The circumstances were different the last time the federal government visited Dr. Eloise Tamez’s family property in the Lower Rio Grande region of South Texas. It was 1936 and her grandparents, descendents of the Lipan Apache with ties to the land going back centuries, were poorly educated and spoke no English–little match for a state government on a mission to build flood levees. “The government took half our land and then left whole families on the south side,” says Tamez angrily.
The latest threat to Tamez’s land comes in the form of a proposed eighteen-foot steel and concrete wall, to be built through her property as part of the controversial US-Mexico border fence. Determined to fight the seizure, the 72-year-old Apache elder launched a class action lawsuit against the Department of Homeland Security and Secretary Michael Chertoff. Last week, a federal judge ruled in favor of Tamez and her co-defendants, agreeing that Chertoff violated federal law in his rush to build several hundred miles of border wall along the Texas-Mexico border.

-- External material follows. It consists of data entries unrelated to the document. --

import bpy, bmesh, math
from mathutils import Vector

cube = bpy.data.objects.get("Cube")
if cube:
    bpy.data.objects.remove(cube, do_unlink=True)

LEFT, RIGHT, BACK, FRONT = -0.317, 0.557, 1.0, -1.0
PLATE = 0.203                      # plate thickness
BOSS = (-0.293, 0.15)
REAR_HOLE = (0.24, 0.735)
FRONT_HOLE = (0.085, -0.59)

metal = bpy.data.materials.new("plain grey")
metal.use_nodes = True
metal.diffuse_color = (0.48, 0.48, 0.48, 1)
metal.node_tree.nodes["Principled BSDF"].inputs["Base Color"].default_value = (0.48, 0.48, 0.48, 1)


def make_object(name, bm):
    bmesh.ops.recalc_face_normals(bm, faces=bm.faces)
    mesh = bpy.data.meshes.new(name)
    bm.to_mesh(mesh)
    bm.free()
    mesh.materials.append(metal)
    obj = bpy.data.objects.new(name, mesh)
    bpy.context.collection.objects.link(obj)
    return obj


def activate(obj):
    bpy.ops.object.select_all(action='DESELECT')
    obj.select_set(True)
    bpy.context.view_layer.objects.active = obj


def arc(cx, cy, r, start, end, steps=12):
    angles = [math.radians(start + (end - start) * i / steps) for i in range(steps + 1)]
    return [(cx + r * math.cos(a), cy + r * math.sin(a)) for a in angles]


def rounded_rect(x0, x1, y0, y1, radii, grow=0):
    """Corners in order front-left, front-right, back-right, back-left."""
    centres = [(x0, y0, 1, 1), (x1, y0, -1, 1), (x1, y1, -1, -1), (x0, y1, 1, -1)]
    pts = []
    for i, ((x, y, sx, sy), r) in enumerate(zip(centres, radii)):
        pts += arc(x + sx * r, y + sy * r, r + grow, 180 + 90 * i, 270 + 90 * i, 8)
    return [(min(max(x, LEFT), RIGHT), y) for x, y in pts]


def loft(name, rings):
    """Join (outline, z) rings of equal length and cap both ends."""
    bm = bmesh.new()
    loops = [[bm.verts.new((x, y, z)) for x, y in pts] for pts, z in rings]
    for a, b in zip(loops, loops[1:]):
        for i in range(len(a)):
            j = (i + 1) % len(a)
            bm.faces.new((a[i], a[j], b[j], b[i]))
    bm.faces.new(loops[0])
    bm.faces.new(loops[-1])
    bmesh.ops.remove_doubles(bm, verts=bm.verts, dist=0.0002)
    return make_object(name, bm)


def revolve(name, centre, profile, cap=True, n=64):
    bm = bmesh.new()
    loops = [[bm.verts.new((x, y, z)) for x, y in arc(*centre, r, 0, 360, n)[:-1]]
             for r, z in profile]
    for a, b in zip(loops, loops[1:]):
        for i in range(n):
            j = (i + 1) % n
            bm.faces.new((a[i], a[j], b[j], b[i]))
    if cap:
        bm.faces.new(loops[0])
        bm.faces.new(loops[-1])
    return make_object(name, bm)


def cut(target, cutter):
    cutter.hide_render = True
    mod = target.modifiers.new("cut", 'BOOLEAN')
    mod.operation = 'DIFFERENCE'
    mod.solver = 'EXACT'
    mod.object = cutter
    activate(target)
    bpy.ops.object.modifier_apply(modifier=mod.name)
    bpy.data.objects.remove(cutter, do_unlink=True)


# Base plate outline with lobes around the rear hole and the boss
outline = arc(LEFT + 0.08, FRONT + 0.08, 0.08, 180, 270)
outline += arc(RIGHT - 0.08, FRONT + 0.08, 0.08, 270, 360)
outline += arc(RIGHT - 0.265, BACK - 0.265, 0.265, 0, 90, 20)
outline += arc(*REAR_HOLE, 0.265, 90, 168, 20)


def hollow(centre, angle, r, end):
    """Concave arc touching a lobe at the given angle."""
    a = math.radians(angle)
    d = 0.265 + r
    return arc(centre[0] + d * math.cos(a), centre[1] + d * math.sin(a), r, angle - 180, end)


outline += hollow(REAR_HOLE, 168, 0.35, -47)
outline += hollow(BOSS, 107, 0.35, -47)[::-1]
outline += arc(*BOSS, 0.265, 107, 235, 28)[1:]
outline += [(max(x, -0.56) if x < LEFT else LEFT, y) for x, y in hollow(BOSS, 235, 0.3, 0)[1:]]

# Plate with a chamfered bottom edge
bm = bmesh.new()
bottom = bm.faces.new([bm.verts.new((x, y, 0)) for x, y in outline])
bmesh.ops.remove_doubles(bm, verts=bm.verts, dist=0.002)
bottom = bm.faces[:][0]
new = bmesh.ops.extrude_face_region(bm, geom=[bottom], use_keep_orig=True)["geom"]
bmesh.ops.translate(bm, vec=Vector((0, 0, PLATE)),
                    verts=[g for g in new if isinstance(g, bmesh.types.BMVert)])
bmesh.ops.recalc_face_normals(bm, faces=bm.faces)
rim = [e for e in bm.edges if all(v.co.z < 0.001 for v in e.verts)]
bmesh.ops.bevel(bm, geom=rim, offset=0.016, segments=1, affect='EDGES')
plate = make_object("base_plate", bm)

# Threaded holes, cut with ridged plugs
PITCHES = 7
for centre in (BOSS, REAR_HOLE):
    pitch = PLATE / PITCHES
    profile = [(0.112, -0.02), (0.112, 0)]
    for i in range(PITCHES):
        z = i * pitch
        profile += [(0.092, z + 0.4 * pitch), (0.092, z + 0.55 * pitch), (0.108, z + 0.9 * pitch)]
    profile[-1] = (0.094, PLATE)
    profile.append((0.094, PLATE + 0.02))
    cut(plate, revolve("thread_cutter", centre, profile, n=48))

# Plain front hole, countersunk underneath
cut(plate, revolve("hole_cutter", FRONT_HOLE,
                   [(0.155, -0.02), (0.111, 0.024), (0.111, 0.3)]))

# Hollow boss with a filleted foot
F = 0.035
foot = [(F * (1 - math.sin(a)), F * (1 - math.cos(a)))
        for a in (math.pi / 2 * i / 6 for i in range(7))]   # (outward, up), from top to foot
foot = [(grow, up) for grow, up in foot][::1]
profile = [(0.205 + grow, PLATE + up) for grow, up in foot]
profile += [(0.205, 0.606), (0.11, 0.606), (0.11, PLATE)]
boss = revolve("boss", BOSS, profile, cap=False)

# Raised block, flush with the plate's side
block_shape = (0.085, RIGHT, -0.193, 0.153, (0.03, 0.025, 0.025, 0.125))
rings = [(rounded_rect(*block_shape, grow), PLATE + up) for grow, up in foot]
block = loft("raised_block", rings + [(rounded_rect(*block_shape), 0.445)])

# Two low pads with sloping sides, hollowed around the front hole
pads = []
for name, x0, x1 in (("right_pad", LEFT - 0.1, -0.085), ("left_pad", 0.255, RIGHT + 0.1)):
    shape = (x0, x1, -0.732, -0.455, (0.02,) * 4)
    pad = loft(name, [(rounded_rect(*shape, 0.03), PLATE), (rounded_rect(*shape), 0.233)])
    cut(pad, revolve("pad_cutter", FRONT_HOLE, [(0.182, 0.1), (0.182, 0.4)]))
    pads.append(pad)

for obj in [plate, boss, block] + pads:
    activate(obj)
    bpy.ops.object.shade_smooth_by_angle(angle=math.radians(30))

The Secure Fence Act of 2006 charged DHS with building 700 miles of double-layer fencing along the US-Mexico border, with at least half to be completed by the end of the 2008. Secretary Chertoff invoked eminent domain powers to seize land along the wall’s path, and last August announced that property owners in southern Texas would be served waivers requesting unimpeded access to their land. Those refusing to sign, he declared, would be sued.
Over the past two months the Justice Department filed more than fifty condemnation lawsuits against resisting property owners, among them the city of Eagle Pass and the University of Texas at Brownsville campus. Most, however, were subsistence farmers and small landholders whose vulnerability and limited resources made them easy targets.
Just two miles down the road from Tamez’s property sits the River Bend Resort and golf course, a popular luxury retreat that, as The Texas Observer reported recently, has yet to be asked to “volunteer” any of its landholdings. River Bend is not the only place where the spotty route seems to accommodate wealthy landowners with political connections. In the small town of Granjeno, the wall’s proposed path stops abruptly at the property of billionaire oilman Ray L. Hunt, a friend of the President who recently donated $35 million to Bush’s presidential library. “How do you justify this to people as being about public safety when you leave these big gaps?” asks Tamez.